In 2012, I co-founded a company called Tictail: a platform to help entrepreneurs build online shops, and a shopping destination for finding the best emerging fashion and home decor designers from around the world. We decided early on to invest in a brick-and-mortar flagship: Tictail Market. Our one and only storefront is located in Manhattan's Lower East Side, a hip locals-only destination, off the beaten path from the usual tourist shopping meccas like Nolita and Soho. We reach approximately 50 visitors a day-- 2,000 in a month--and we'll capture around 500 emails from the lot. The store makes about $50K a month; rent is $17K.
With a record 7,000 store closings and 662 bankruptcy filings last year, and 3,800 closings (and counting) so far in 2018, the fate of retail continues to look uncertain. Take a look at Amazon to see how ecommerce has changed the retail landscape as we know it, leaving no industry undisrupted. With just a click of a mouse, customers can purchase whatever they want, whenever they want it -- and have it shipped directly to their door. Related: Here Are 6 Weird Ways You're Being Tracked in the Real World While ecommerce offers unprecedented convenience, this is not the end of the road for brick-and-mortar. Customers still value in-store experiences.

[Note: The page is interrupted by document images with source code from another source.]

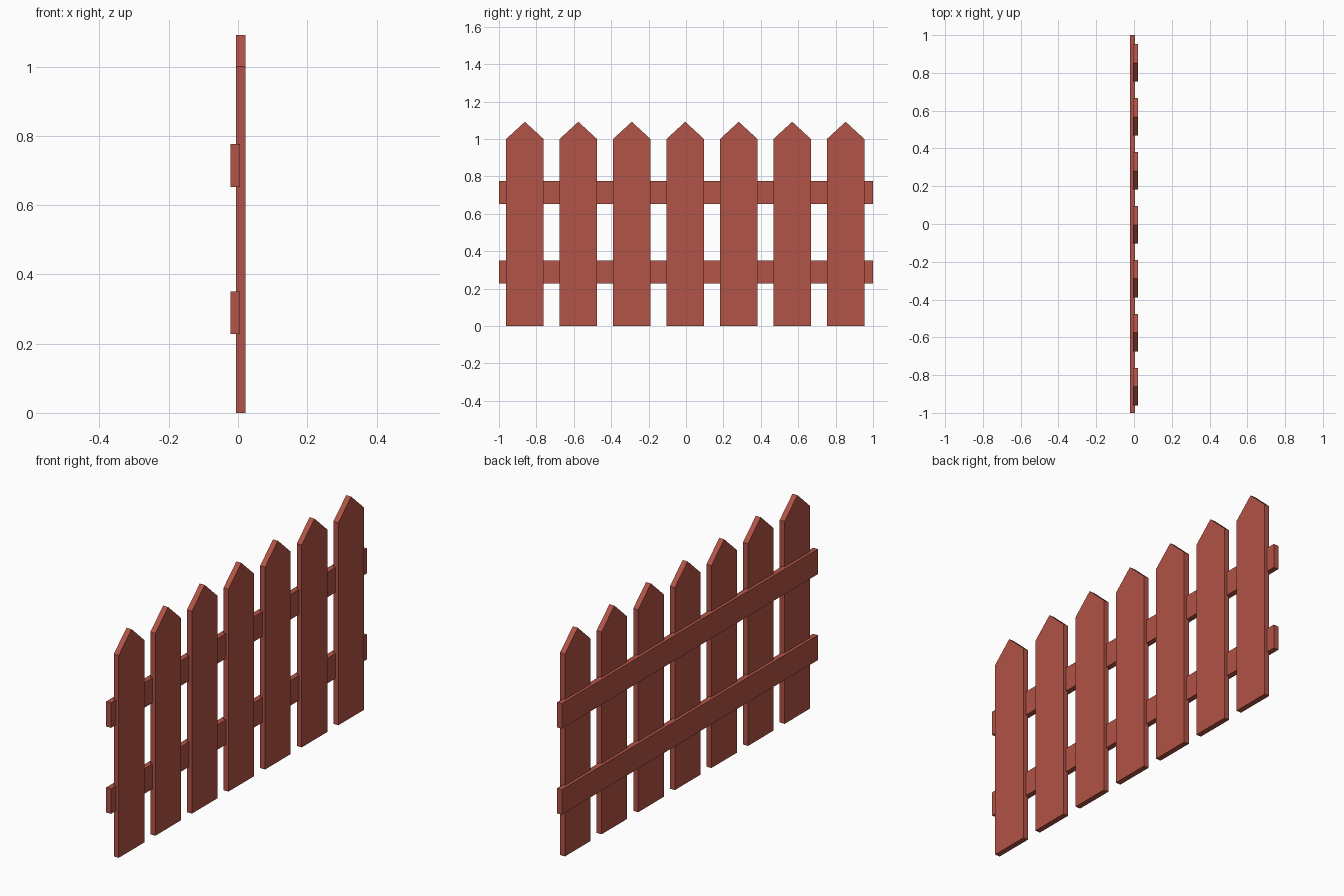
import bpy
import bmesh

cube = bpy.data.objects.get("Cube")
if cube:
    bpy.data.objects.remove(cube, do_unlink=True)

# Painted wood
COLOUR = (0.445, 0.087, 0.061, 1.0)
wood = bpy.data.materials.new("red_brown_wood")
wood.use_nodes = True
wood.diffuse_color = COLOUR
wood.node_tree.nodes["Principled BSDF"].inputs["Base Color"].default_value = COLOUR


def board(name, outline, x_back, x_front):
    """Extrude a flat (y, z) outline along x into a solid board."""
    bm = bmesh.new()
    face = bm.faces.new([bm.verts.new((x_back, y, z)) for y, z in outline])
    result = bmesh.ops.extrude_face_region(bm, geom=[face])
    moved = [v for v in result["geom"] if isinstance(v, bmesh.types.BMVert)]
    bmesh.ops.translate(bm, verts=moved, vec=(x_front - x_back, 0, 0))
    bmesh.ops.recalc_face_normals(bm, faces=bm.faces)
    mesh = bpy.data.meshes.new(name)
    bm.to_mesh(mesh)
    bm.free()
    mesh.materials.append(wood)
    obj = bpy.data.objects.new(name, mesh)
    bpy.context.collection.objects.link(obj)
    return obj


# Pointed pickets
COUNT, SPACING, HALF = 7, 0.2858, 0.1
SHOULDER, PEAK = 1.0, 1.092
for i in range(COUNT):
    y = -0.004 + (i - (COUNT - 1) / 2) * SPACING
    outline = [(y - HALF, 0), (y + HALF, 0), (y + HALF, SHOULDER),
               (y, PEAK), (y - HALF, SHOULDER)]
    board(f"picket_{i + 1}", outline, -0.006, 0.021)

# Horizontal rails, overlapping the backs of the pickets
for name, low, high in (("lower_rail", 0.228, 0.351), ("upper_rail", 0.653, 0.776)):
    board(name, [(-1, low), (1, low), (1, high), (-1, high)], -0.021, 0.006)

Retailers can tap into an immense source of spending power if they can successfully market to Millennials, who currently make up more than a third of American workers. Not surprisingly, considering the world in which this generation has come of age, creative uses of technology are proving to be very effective in accomplishing this. According to research from Accenture, Millennials in the U.S. currently spend around $600 billion annually. By 2020, that number is expected to increase to $1.4 trillion, amounting to 30 percent of total retail sales. Everyone wants a piece of the pie, but many misguided marketers are stuck using outdated techniques in an effort to appeal to Millennials.
According to the U.S. Census Bureau's monthly retail report, retail sales were up 4.5% year over year in April, but online sales grew 12%. Online retailers have long had an information advantage over their brick-and-mortar peers, as they are able to gather vital data about their customers (such as their age, gender, and location) as well as data on things like what people are looking at and how long they are staying on a page. For example, floor-level cameras can track traffic and where people are spending time in stores, and can predict information like age and gender by analyzing video of shoes. Nicholas has been a writer for the Motley Fool since 2015, covering companies in the consumer goods and technology sector.
Doom-and-gloom headlines about the shrinking number of stores in malls, closing department stores, and thinning foot traffic have been everywhere lately, and not without good reason. If one were to venture a guess based on brick-and-mortar store performance, it would appear the U.S. consumer has stopped spending. But in fact, consumer spending has been rising steadily every year since 2009. It's just that an ever-greater number of people are choosing to do their shopping online. According to the U.S. Census Bureau's monthly retail report, retail sales were up 4.5% year over year in April, but online sales grew 12%.